### [Exercise]
The lines to print are the one containing "# Three wheels on each side" and every line after it through the end of the entries below. Print them exactly and nothing else.

### [Input data]
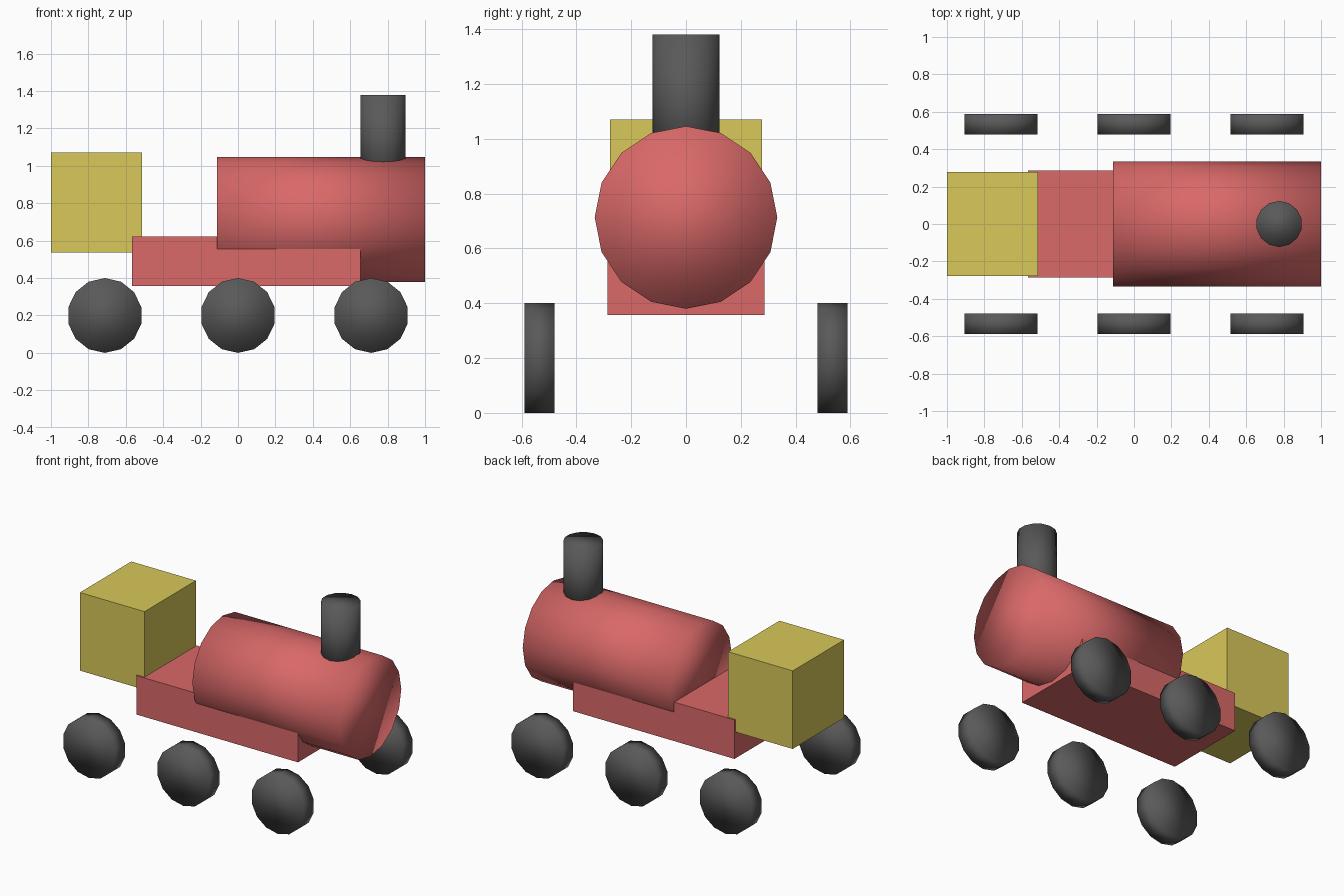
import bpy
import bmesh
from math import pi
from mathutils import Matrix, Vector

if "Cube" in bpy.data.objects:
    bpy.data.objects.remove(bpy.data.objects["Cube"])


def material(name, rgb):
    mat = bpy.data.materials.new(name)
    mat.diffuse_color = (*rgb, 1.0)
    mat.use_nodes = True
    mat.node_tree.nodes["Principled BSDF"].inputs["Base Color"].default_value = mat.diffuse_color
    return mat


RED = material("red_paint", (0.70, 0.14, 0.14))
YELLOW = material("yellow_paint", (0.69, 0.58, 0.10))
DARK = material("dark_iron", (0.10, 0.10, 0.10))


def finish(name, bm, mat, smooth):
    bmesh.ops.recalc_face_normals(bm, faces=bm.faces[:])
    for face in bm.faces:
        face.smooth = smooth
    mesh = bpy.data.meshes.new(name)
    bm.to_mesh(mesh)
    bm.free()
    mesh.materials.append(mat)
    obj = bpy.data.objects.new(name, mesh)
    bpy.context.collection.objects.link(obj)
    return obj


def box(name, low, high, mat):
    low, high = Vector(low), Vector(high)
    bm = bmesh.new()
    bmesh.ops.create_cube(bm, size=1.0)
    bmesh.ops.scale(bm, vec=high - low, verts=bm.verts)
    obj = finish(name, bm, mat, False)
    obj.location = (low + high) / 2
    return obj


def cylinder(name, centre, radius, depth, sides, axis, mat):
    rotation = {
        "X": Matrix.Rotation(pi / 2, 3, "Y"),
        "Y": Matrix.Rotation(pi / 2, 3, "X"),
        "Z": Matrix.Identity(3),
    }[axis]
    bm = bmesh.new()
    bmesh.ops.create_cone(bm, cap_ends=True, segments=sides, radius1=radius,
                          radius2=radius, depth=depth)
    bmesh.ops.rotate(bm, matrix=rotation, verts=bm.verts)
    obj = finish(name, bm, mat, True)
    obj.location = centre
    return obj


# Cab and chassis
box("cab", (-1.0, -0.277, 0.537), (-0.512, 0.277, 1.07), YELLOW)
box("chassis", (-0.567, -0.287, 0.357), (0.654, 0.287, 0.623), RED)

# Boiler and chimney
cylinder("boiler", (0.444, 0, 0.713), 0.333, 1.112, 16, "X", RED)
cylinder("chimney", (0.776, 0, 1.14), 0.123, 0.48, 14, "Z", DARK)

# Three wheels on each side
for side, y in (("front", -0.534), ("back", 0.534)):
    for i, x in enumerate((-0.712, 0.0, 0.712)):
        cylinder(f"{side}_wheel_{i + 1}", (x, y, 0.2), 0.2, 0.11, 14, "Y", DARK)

### [Exercise response]
# Three wheels on each side
for side, y in (("front", -0.534), ("back", 0.534)):
    for i, x in enumerate((-0.712, 0.0, 0.712)):
        cylinder(f"{side}_wheel_{i + 1}", (x, y, 0.2), 0.2, 0.11, 14, "Y", DARK)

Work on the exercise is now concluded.